HANCOCK COUNTY – Financial officials for the county have started to approve a tax break for one industrial warehouse development, rejected another and plan to resume considerations for a third next month.
In the first of two votes, the Hancock County Council last week approved a tax abatement for Indianapolis-based i3 Investors that gradually phases in the amount of real property taxes that would be owed over the course of 10 years.
The company wants to develop two buildings totaling 1.25 million square feet at the northeast and northwest corners of Interstate 70 and CR 500W. While the proposed developments are speculative, the firm foresees them fulfilling warehouse, distribution or manufacturing purposes.
Council members’ initial approval of the tax break allows the developer to move forward negotiating an economic development agreement with the Hancock County Commissioners. That document will establish economic development payments the company will pay the county, which will go to public safety agencies and/or schools. The agreement will also outline how infrastructure improvements in the area would be funded.
The council approved the tax abatement 5-1, with Bill Bolander, Keely Butrum, Kent Fisk, Robin Lowder and Jim Shelby voting in favor and Jeannine Gray voting against. Mary Noe was absent.
A motion to approve a tax abatement for Dallas-based CTR Logistics failed after resulting in a 3-3 tie, with Bolander, Fisk and Shelby voting in favor and Butrum, Gray and Lowder voting against.
CTR Logistics filed an application for an abatement for two industrial warehouses totaling nearly 1 million square feet on the north side of CR 300N west of CR 700W, west of where the company recently developed two warehouses.
The site’s industrial zoning designation would permit the two latest proposed buildings. However, developers often report needing tax abatements in order to offer competitive leases to tenants. Executives with CTR Logistics did not return requests for comment on whether the company plans to continue pursuing the development despite failing to secure the abatement.
Lowder supports i3 Investors’ proposal but not CTR Logistics’.
“I try to look at all these things individually,” she said. “I’m concerned about the finances of the county, and these buildings will help the finances. As the county grows and all these towns and the city grows, we begin to lose some of our income tax, so we have to be concerned about this. These buildings are a way for us to grow some of our revenue.”
The site i3 is eyeing is ideal for industrial buildings, Lowder continued, noting how it borders I-70.
She added she’s received a lot of emails from residents in that area and has spoken with some of them.
“There are property owners that are happy with the deals that they got with the developer – I think there’s some people that are ready to leave and go elsewhere – and there’s a few that weren’t,” she said.

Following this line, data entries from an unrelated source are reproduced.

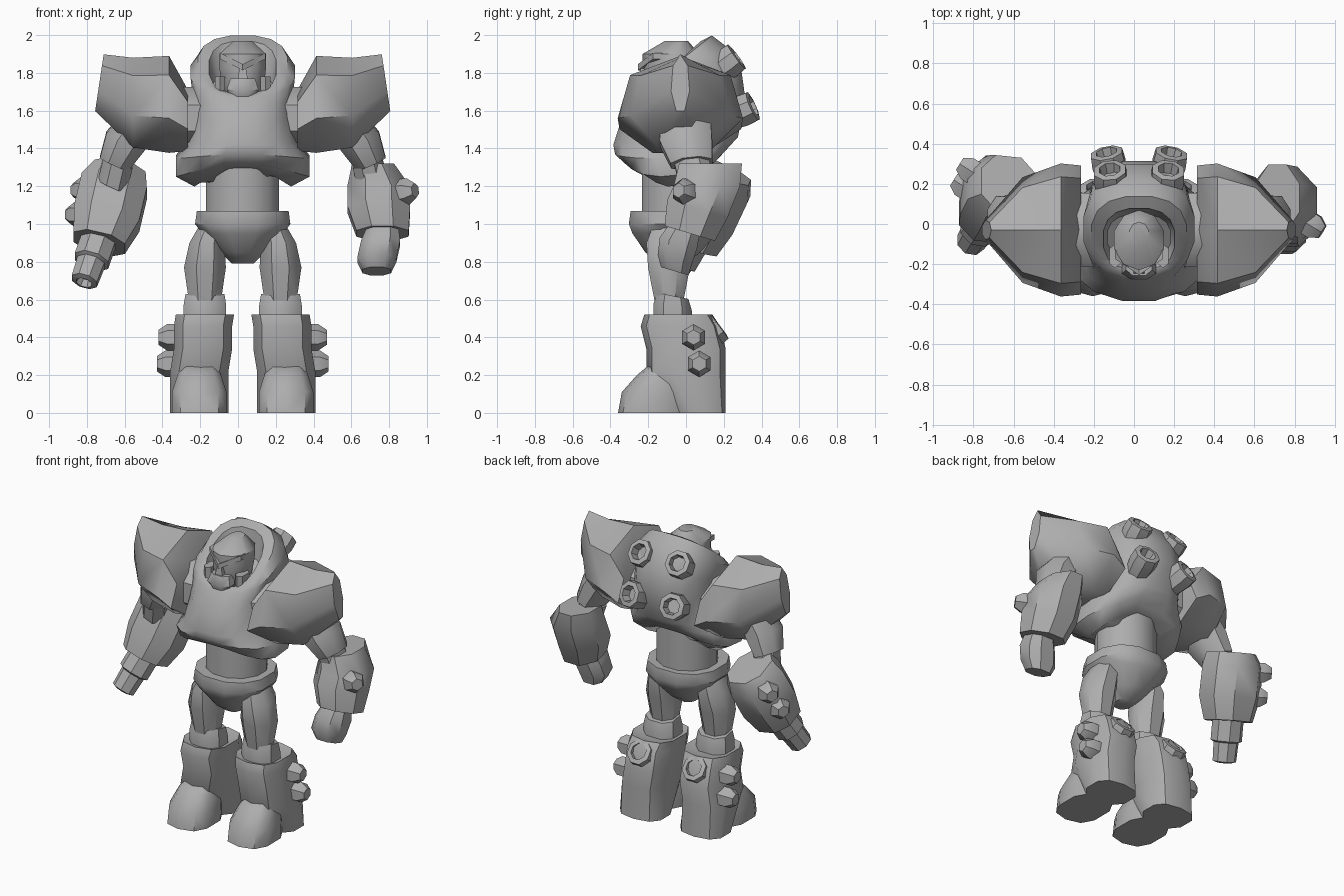
import bpy, bmesh
from math import cos, sin, pi, radians, copysign
from mathutils import Vector

cube = bpy.data.objects.get("Cube")
if cube:
    bpy.data.objects.remove(cube)

GREY = (.42, .42, .42, 1)
grey = bpy.data.materials.new("plain grey")
grey.use_nodes = True
grey.diffuse_color = GREY
grey.node_tree.nodes["Principled BSDF"].inputs["Base Color"].default_value = GREY

UP = Vector((0, 0, 1))
OUT = Vector((1, 0, 0))
BACK = Vector((0, 1, 0))
BODY_CENTRE = .025


def ring(centre, width, depth, axis=UP, sides=8, boxy=1, turn=.5):
    """Outline around centre, square to the axis; boxy below one squares it."""
    axis = Vector(axis).normalized()
    ref = BACK if abs(axis.x) > .8 else OUT
    across = (ref - axis * ref.dot(axis)).normalized()
    along = axis.cross(across)
    shape = lambda t: copysign(abs(t) ** boxy, t)
    angles = [2 * pi * (i + turn) / sides for i in range(sides)]
    return [Vector(centre) + across * width * shape(cos(a)) + along * depth * shape(sin(a))
            for a in angles]


def stack(rows, **options):
    """Outlines from rows of x, y, z, half width, half depth."""
    return [ring((x, y, z), width, depth, **options) for x, y, z, width, depth in rows]


def turned(base, axis, profile, sides):
    """Outlines of a round part from (distance, radius) steps along an axis."""
    direction = Vector(axis).normalized()
    return [ring(Vector(base) + direction * step, radius, radius, axis, sides)
            for step, radius in profile]


def stud(base, axis):
    return turned(base, axis, [(-.04, .07), (.03, .07), (.075, .04)], sides=6)


def pipe(base, axis):
    return turned(base, axis, [(-.1, .075), (0, .09), (.06, .085), (.065, .055), (.01, .045)],
                  sides=8)


def loft(name, outlines, mirror=1):
    """Skin equal outlines, cap both ends and place the part on the body axis."""
    bm = bmesh.new()
    loops = [[bm.verts.new((BODY_CENTRE + mirror * p.x, p.y, p.z)) for p in outline]
             for outline in outlines]
    for lower, upper in zip(loops, loops[1:]):
        for i in range(len(lower)):
            bm.faces.new((lower[i - 1], lower[i], upper[i], upper[i - 1]))
    bm.faces.new(loops[0])
    bm.faces.new(loops[-1])
    bmesh.ops.recalc_face_normals(bm, faces=bm.faces)
    mesh = bpy.data.meshes.new(name)
    bm.to_mesh(mesh)
    bm.free()
    mesh.materials.append(grey)
    mesh.shade_smooth()
    mesh.set_sharp_from_angle(angle=radians(42))
    bpy.context.collection.objects.link(bpy.data.objects.new(name, mesh))


def pair(name, outlines):
    """Left part and its mirrored right twin."""
    loft("left_" + name, outlines)
    loft("right_" + name, outlines, mirror=-1)


def torso_ring(width, front, back, front_z, back_z, arch=0):
    """Outline sloping from front to back, lifted by arch along the middle."""
    outline = ring((0, (front + back) / 2, 0), width, (back - front) / 2, sides=16, boxy=.8)
    for p in outline:
        slope = (p.y - front) / (back - front)
        p.z = front_z + (back_z - front_z) * slope + arch * max(0, 1 - (p.x / width) ** 2)
    return outline


# Torso with arched hem and slanted cowl opening
loft("torso", [
    torso_ring(.26, -.22, .12, 1.18, 1.22, arch=.12),
    torso_ring(.36, -.32, .19, 1.23, 1.28, arch=.09),
    torso_ring(.36, -.38, .24, 1.33, 1.38, arch=.04),
    torso_ring(.29, -.39, .28, 1.42, 1.46),
    torso_ring(.27, -.35, .32, 1.54, 1.66),
    torso_ring(.27, -.31, .3, 1.62, 1.8),
    torso_ring(.28, -.27, .22, 1.67, 1.94),
    torso_ring(.24, -.25, .14, 1.69, 2),
    torso_ring(.18, -.23, .08, 1.69, 1.97),
    torso_ring(.16, -.18, .05, 1.64, 1.8),
])

# Waist and pelvis
loft("waist", [ring((0, -.05, z), .2, .19, sides=12) for z in (1, 1.36)])
loft("pelvis", stack([
    (0, -.06, 1.07, .25, .24), (0, -.06, 1, .26, .25), (0, -.06, .95, .22, .23),
    (0, -.07, .85, .12, .15), (0, -.07, .79, .06, .07)], sides=12, boxy=.85))

# Head with mask, nose, brows and cheek guards
loft("head", stack([
    (0, -.1, 1.66, .07, .1), (0, -.09, 1.74, .12, .13), (0, -.08, 1.83, .13, .15),
    (0, -.08, 1.9, .13, .15), (0, -.05, 1.97, .05, .06)], sides=10))
loft("face_mask", stack([
    (0, -.2, 1.66, .06, .06), (0, -.22, 1.71, .09, .06), (0, -.2, 1.77, .07, .06)], boxy=.8))
loft("nose", stack([(0, -.22, 1.76, .04, .04), (0, -.21, 1.84, .02, .04)], sides=4))
pair("brow", stack([(0, -.23, 1.83, .03, .02), (.12, -.15, 1.89, .03, .02)],
                   axis=OUT, sides=4, boxy=.6))
pair("cheek_guard", [ring((.12, -.16, z), .03, .06, sides=6, boxy=.7) for z in (1.69, 1.78)])

# Back exhausts
pair("upper_exhaust", pipe((.14, .22, 1.85), (.1, .8, .6)))
pair("lower_exhaust", pipe((.15, .3, 1.6), (.2, .9, .4)))

# Shoulder pads: peaked seven-sided outline narrowing outward to a ridge
pad_tilt = OUT + UP * .15
pair("shoulder_pad", [
    ring((x, -.03, z), depth, height, axis, sides=7, turn=7 / 4)
    for x, z, depth, height, axis in (
        (.29, 1.54, .33, .17, OUT), (.39, 1.62, .34, .27, OUT),
        (.58, 1.63, .27, .25, OUT), (.76, 1.74, .05, .16, pad_tilt))])
pair("shoulder_joint", [ring((x, -.03, 1.56), .2, .18, axis=OUT) for x in (.18, .32)])

# Upper arms and elbows
arm_axis = (.4, .1, -.9)
pair("upper_arm", stack([(.54, 0, 1.56, .1, .14), (.62, 0, 1.44, .12, .15),
                         (.68, .03, 1.32, .09, .12)], axis=arm_axis))
pair("elbow", stack([(.66, .03, 1.33, .09, .1), (.69, .06, 1.2, .09, .1)], axis=arm_axis))

# Left forearm and fist
wrist_axis = (0, .3, 1)
loft("left_forearm",
     stack([(.69, .13, 1.32, .12, .18), (.72, .11, 1.2, .18, .19)])
     + stack([(.72, .06, 1.08, .18, .18), (.74, .02, .95, .15, .15)], axis=wrist_axis))
loft("left_forearm_stud", stud((.85, 0, 1.17), (.8, -.5, .1)))
loft("left_fist", stack([
    (.74, -.01, .97, .09, .09), (.73, -.04, .9, .11, .11),
    (.71, -.06, .81, .11, .1), (.71, -.06, .75, .08, .08)], axis=wrist_axis, boxy=.8))

# Right cannon forearm, barrel and studs, shaped on the left and mirrored
loft("right_cannon_forearm", stack([
    (.65, .2, 1.28, .15, .16), (.68, .18, 1.2, .19, .18),
    (.72, .1, 1.03, .19, .18), (.76, .04, .9, .15, .15)],
    axis=(.25, -.4, -.9), boxy=.85), mirror=-1)
loft("right_cannon_barrel", turned(
    (.76, .04, .92), (.3, -.5, -.85),
    [(0, .1), (.14, .1), (.15, .08), (.27, .075), (.28, .045), (.24, .035)], sides=8), mirror=-1)
loft("right_cannon_upper_stud", stud((.83, .26, 1.18), (.8, .5, 0)), mirror=-1)
loft("right_cannon_lower_stud", stud((.86, .18, 1.05), (.8, .5, 0)), mirror=-1)

# Thighs and knee bands
pair("thigh", stack([(.16, -.07, 1, .07, .11), (.19, -.08, .9, .1, .14),
                     (.2, -.09, .77, .12, .12), (.2, -.09, .58, .09, .08)]))
pair("knee_band", stack([(.2, -.07, .48, .12, .11), (.2, -.07, .56, .12, .11),
                         (.2, -.07, .62, .11, .09)], axis=BACK * .2 + UP, boxy=.8))

# Boots with separate feet, side studs and rear exhaust
pair("boot", stack([
    (.23, .08, 0, .16, .13), (.23, 0, .22, .16, .21), (.21, 0, .34, .16, .21),
    (.21, -.03, .46, .16, .21), (.2, -.04, .52, .16, .18), (.2, -.05, .5, .11, .11)],
    sides=10, boxy=.75))
pair("foot", stack([
    (.23, -.18, 0, .15, .18), (.23, -.17, .11, .15, .17),
    (.23, -.13, .2, .12, .13), (.23, -.1, .25, .1, .1)], sides=10, boxy=.75))
pair("boot_upper_stud", stud((.37, .04, .4), OUT))
pair("boot_lower_stud", stud((.38, .07, .26), OUT))
pair("boot_exhaust", pipe((.21, .13, .42), (0, .8, .6)))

Lowder added when contemplating such developments, she considers the needs of the county, concerns of nearby residents and desires of property owners looking to sell.
“We don’t make these decisions lightly, we really don’t,” she said.
She was less accepting of CTR Logistics’ proposal, noting that the site is right across CR 300N from the Hunters Chase neighborhood.
“That would set those buildings directly across 300 from them,” Lowder said.
Gray was the only council member to vote against both tax abatements.
“I don’t think that we have a really good vision of what the west side is going to end up looking like if we continue to grow at this pace,” she said, referring to the surge in industrial development occurring along and beyond the Mt. Comfort Corridor.
The council continued discussion on a proposal from Logistics Realty Capital, on the firm’s request, to the council’s November meeting. The company, which is based in Smithville, Missouri, wants to develop two speculative buildings totaling about 875,000 square feet north of I-70, south of West CR 200N, west of Buck Creek Road and east of the Marion County line. The proposal, like many in western Hancock County, has drawn ardent concerns from nearby residents. Briane House, a lawyer representing the developer, said there’s been extensive dialogue between the developer and residents.